[ASSIGNMENT] Reproduce every record below exactly, with the pictures left out.

━━ PROVIDED ENTRIES ━━

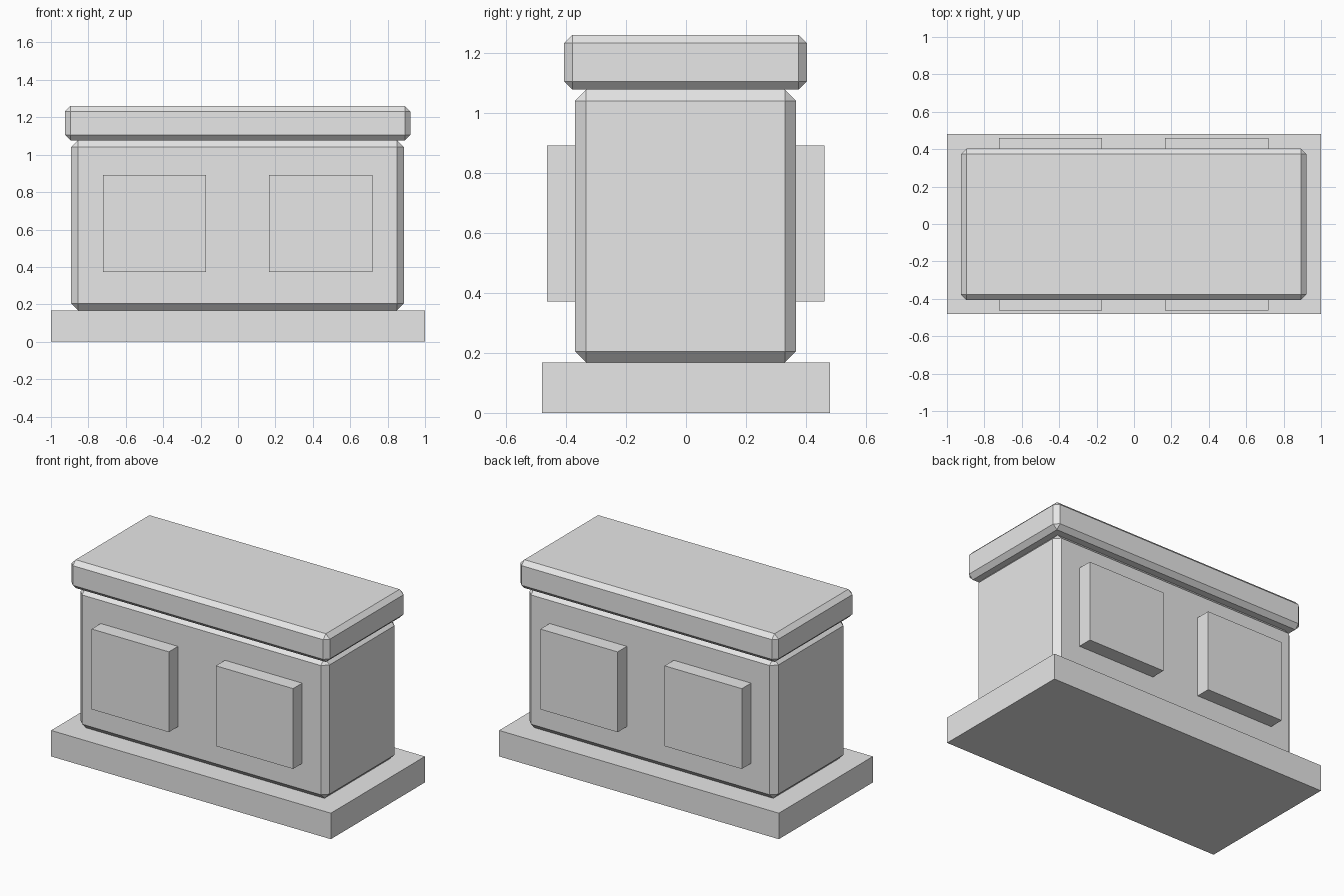
import bpy

# Remove the default cube only
old = bpy.data.objects.get("Cube")
if old:
    bpy.data.objects.remove(old, do_unlink=True)

# Single stone colour
stone = bpy.data.materials.new("light_grey_stone")
stone.use_nodes = True
GREY = (0.8, 0.8, 0.8, 1.0)
stone.diffuse_color = GREY
for node in stone.node_tree.nodes:
    if node.type == 'BSDF_PRINCIPLED':
        node.inputs["Base Color"].default_value = GREY


def block(name, x, y, z, chamfer=0.0):
    """Box spanning the given (min, max) ranges, with optional flat chamfer."""
    spans = (x, y, z)
    bpy.ops.mesh.primitive_cube_add(size=1, location=[(a + b) / 2 for a, b in spans])
    ob = bpy.context.object
    ob.name = name
    ob.scale = [b - a for a, b in spans]
    bpy.ops.object.transform_apply(location=False, rotation=False, scale=True)
    ob.data.materials.append(stone)
    if chamfer:
        mod = ob.modifiers.new("chamfer", 'BEVEL')
        mod.width = chamfer
        mod.segments = 1
        mod.limit_method = 'NONE'
    return ob


# Plinth, chest body and lid slab
block("plinth", (-1, 1), (-0.48, 0.48), (0, 0.168))
block("body", (-0.892, 0.888), (-0.37, 0.367), (0.168, 1.077), 0.037)
block("lid", (-0.924, 0.921), (-0.406, 0.403), (1.077, 1.26), 0.028)

# Raised square panels, two on each long side
for side, x in (("right", (-0.722, -0.17)), ("left", (0.166, 0.718))):
    block("front_panel_" + side, x, (-0.463, -0.36), (0.372, 0.891))
    block("back_panel_" + side, x, (0.357, 0.461), (0.372, 0.891))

━━━

[SOLUTION FOR THIS PROBLEM]
import bpy

# Remove the default cube only
old = bpy.data.objects.get("Cube")
if old:
    bpy.data.objects.remove(old, do_unlink=True)

# Single stone colour
stone = bpy.data.materials.new("light_grey_stone")
stone.use_nodes = True
GREY = (0.8, 0.8, 0.8, 1.0)
stone.diffuse_color = GREY
for node in stone.node_tree.nodes:
    if node.type == 'BSDF_PRINCIPLED':
        node.inputs["Base Color"].default_value = GREY


def block(name, x, y, z, chamfer=0.0):
    """Box spanning the given (min, max) ranges, with optional flat chamfer."""
    spans = (x, y, z)
    bpy.ops.mesh.primitive_cube_add(size=1, location=[(a + b) / 2 for a, b in spans])
    ob = bpy.context.object
    ob.name = name
    ob.scale = [b - a for a, b in spans]
    bpy.ops.object.transform_apply(location=False, rotation=False, scale=True)
    ob.data.materials.append(stone)
    if chamfer:
        mod = ob.modifiers.new("chamfer", 'BEVEL')
        mod.width = chamfer
        mod.segments = 1
        mod.limit_method = 'NONE'
    return ob


# Plinth, chest body and lid slab
block("plinth", (-1, 1), (-0.48, 0.48), (0, 0.168))
block("body", (-0.892, 0.888), (-0.37, 0.367), (0.168, 1.077), 0.037)
block("lid", (-0.924, 0.921), (-0.406, 0.403), (1.077, 1.26), 0.028)

# Raised square panels, two on each long side
for side, x in (("right", (-0.722, -0.17)), ("left", (0.166, 0.718))):
    block("front_panel_" + side, x, (-0.463, -0.36), (0.372, 0.891))
    block("back_panel_" + side, x, (0.357, 0.461), (0.372, 0.891))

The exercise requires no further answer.